(Task to carry out):
Your task is to filter the data below down to the lines holding "tube".

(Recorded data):

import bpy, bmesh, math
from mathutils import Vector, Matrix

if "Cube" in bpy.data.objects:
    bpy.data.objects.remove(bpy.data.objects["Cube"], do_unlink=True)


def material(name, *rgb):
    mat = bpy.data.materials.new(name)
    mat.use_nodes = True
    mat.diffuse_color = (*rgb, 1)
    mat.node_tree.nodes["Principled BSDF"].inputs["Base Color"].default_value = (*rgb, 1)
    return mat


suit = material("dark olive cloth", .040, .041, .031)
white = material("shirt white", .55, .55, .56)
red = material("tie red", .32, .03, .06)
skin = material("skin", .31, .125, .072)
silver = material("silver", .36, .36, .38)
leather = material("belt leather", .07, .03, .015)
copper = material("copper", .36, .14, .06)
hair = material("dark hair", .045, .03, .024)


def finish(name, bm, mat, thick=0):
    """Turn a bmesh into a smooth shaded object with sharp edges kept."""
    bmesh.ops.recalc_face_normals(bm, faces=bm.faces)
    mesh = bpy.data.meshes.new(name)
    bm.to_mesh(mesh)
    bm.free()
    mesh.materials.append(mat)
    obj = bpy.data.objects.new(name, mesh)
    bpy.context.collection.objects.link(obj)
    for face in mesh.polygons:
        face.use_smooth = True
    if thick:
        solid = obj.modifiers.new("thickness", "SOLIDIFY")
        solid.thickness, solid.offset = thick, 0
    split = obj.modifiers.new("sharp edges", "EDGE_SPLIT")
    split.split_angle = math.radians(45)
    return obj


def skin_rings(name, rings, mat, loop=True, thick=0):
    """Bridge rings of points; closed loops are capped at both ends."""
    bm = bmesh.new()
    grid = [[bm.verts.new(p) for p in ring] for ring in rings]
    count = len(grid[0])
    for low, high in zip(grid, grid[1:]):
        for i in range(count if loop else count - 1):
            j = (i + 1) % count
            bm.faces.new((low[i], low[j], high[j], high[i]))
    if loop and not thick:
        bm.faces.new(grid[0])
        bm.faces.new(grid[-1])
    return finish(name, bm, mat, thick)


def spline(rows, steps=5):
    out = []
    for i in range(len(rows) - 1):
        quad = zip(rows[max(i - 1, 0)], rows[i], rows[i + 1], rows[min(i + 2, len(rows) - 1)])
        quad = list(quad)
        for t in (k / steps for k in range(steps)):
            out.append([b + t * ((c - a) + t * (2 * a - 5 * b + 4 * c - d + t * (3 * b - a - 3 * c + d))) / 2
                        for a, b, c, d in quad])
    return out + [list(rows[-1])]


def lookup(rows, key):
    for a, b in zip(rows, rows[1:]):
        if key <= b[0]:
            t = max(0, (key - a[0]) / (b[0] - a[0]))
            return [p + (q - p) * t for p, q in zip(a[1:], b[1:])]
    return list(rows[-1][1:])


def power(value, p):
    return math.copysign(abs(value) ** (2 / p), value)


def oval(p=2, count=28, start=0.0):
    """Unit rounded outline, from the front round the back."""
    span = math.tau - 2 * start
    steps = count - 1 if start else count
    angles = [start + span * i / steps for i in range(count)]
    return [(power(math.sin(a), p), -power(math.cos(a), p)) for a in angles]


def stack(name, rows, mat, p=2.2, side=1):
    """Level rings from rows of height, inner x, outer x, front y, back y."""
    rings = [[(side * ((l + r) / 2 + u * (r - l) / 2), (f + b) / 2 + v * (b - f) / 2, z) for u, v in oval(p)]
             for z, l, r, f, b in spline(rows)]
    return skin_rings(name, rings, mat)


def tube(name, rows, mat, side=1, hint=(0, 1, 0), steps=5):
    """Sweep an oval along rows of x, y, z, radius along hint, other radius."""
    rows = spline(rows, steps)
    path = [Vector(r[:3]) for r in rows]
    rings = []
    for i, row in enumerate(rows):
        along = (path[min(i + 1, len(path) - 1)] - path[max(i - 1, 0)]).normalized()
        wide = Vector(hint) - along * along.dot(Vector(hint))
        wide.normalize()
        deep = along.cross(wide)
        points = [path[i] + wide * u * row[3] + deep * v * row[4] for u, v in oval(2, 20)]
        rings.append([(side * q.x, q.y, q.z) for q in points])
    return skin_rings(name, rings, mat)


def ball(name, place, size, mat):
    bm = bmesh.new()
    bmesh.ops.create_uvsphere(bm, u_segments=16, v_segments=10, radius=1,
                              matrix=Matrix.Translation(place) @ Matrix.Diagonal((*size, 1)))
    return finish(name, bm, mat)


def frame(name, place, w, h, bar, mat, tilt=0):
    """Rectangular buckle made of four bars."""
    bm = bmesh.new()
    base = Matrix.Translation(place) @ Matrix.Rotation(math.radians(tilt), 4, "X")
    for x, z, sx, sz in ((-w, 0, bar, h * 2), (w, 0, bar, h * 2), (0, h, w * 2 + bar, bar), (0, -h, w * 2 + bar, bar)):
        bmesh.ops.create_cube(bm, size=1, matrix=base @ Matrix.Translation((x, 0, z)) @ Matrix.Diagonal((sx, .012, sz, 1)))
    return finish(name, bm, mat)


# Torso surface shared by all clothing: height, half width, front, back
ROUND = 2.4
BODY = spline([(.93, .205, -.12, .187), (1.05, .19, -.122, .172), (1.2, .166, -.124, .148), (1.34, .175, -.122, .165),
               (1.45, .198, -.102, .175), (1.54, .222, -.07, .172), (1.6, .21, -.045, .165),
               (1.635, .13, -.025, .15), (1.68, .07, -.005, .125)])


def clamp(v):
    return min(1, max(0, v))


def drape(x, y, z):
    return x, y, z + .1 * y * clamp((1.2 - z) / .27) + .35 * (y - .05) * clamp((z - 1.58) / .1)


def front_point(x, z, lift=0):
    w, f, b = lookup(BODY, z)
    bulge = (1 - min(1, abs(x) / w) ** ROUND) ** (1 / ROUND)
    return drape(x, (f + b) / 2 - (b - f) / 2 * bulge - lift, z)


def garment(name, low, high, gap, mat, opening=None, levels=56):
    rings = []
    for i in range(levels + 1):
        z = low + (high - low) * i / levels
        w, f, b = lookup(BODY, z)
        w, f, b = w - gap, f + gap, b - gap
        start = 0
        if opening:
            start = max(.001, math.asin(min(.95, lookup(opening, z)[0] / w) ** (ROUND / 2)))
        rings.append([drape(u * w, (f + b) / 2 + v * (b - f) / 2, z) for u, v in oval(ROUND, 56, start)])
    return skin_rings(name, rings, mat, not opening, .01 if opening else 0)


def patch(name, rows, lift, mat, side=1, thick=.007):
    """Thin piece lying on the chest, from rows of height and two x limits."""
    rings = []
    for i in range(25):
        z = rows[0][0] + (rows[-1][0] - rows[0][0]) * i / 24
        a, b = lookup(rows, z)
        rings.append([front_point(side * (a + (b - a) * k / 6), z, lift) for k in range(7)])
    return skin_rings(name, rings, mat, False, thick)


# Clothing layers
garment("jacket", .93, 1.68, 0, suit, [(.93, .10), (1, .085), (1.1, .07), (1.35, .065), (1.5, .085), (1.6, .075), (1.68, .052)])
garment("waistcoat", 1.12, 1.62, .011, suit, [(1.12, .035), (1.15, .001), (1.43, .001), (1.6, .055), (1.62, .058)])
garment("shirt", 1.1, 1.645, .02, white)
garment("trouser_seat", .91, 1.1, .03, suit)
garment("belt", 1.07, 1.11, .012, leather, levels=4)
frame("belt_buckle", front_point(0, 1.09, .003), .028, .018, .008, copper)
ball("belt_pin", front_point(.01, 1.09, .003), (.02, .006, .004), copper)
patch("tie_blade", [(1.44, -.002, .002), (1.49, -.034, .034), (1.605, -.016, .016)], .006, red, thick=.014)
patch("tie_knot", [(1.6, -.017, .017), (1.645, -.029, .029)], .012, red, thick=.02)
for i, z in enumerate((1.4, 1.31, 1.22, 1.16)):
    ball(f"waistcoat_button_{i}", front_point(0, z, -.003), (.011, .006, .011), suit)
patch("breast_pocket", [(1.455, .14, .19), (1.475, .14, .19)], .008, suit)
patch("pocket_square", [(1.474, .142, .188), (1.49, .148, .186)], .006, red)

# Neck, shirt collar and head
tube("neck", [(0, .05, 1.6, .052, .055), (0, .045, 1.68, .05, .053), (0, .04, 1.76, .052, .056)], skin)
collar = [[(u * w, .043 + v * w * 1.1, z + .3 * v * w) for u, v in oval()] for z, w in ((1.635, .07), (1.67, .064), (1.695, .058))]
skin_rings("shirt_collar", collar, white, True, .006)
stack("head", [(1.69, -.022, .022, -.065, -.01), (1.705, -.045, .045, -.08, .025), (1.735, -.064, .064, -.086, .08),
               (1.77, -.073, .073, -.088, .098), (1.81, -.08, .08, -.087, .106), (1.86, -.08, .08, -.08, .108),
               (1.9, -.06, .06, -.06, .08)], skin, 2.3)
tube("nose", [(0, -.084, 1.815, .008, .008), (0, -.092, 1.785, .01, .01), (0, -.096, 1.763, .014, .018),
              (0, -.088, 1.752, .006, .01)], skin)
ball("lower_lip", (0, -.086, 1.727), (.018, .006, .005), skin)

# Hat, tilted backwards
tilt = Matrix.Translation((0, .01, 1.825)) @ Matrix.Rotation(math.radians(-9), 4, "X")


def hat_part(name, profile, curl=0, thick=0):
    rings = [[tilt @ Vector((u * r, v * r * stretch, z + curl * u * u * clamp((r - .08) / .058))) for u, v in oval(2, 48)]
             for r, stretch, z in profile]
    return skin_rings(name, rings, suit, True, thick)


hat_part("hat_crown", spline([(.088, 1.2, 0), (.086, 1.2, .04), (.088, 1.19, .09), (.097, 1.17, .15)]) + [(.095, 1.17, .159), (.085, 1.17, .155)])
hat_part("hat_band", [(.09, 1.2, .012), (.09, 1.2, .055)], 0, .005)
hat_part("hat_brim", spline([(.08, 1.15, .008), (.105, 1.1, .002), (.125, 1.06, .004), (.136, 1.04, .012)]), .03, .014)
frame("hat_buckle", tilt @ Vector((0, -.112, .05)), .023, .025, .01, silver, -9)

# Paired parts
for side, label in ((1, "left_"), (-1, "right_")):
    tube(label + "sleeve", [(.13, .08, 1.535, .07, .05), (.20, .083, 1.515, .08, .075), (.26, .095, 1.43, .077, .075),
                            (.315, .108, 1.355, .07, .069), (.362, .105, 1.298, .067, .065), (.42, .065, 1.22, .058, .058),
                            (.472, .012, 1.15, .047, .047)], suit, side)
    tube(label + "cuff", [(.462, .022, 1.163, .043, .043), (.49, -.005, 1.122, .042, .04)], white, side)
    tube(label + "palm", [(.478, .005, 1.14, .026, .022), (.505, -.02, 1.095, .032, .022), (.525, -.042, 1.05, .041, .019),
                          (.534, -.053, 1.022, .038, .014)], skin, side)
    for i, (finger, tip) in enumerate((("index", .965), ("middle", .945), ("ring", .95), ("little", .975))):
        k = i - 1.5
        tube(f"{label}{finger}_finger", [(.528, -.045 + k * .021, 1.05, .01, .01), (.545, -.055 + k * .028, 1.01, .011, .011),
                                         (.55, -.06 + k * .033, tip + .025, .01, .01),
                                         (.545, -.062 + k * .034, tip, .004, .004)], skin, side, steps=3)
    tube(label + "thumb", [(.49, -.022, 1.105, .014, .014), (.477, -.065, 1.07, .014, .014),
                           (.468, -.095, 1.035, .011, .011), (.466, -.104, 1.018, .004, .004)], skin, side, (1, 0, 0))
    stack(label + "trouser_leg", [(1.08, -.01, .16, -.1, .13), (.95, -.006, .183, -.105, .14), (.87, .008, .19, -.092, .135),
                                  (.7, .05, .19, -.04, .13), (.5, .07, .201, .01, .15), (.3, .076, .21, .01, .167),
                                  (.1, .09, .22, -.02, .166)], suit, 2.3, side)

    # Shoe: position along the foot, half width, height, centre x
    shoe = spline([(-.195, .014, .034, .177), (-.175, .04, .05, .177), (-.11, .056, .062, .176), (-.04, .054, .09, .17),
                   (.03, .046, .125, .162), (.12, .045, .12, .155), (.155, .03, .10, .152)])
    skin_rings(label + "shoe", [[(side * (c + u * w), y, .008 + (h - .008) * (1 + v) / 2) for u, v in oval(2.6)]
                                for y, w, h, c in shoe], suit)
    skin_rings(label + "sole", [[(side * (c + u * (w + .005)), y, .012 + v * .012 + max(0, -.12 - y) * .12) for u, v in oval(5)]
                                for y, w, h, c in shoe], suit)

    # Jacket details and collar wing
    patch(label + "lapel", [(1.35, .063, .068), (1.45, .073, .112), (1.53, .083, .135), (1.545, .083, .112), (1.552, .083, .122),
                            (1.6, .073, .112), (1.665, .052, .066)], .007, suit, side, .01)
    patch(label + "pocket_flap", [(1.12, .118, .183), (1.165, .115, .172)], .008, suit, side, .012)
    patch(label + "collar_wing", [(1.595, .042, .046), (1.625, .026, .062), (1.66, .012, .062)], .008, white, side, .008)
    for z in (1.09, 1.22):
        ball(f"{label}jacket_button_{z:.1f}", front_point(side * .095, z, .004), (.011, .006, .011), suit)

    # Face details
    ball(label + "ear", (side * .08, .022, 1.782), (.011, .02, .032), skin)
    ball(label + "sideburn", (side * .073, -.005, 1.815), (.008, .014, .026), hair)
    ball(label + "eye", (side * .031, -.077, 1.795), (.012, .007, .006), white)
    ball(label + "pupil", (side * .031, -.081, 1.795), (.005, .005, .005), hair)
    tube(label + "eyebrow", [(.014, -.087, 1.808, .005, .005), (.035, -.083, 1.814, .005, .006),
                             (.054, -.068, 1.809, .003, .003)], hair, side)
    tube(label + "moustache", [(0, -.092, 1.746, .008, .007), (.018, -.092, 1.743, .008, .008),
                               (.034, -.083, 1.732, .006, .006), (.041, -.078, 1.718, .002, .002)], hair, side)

(Solution to this task):
def tube(name, rows, mat, side=1, hint=(0, 1, 0), steps=5):
tube("neck", [(0, .05, 1.6, .052, .055), (0, .045, 1.68, .05, .053), (0, .04, 1.76, .052, .056)], skin)
tube("nose", [(0, -.084, 1.815, .008, .008), (0, -.092, 1.785, .01, .01), (0, -.096, 1.763, .014, .018),
    tube(label + "sleeve", [(.13, .08, 1.535, .07, .05), (.20, .083, 1.515, .08, .075), (.26, .095, 1.43, .077, .075),
    tube(label + "cuff", [(.462, .022, 1.163, .043, .043), (.49, -.005, 1.122, .042, .04)], white, side)
    tube(label + "palm", [(.478, .005, 1.14, .026, .022), (.505, -.02, 1.095, .032, .022), (.525, -.042, 1.05, .041, .019),
        tube(f"{label}{finger}_finger", [(.528, -.045 + k * .021, 1.05, .01, .01), (.545, -.055 + k * .028, 1.01, .011, .011),
    tube(label + "thumb", [(.49, -.022, 1.105, .014, .014), (.477, -.065, 1.07, .014, .014),
    tube(label + "eyebrow", [(.014, -.087, 1.808, .005, .005), (.035, -.083, 1.814, .005, .006),
    tube(label + "moustache", [(0, -.092, 1.746, .008, .007), (.018, -.092, 1.743, .008, .008),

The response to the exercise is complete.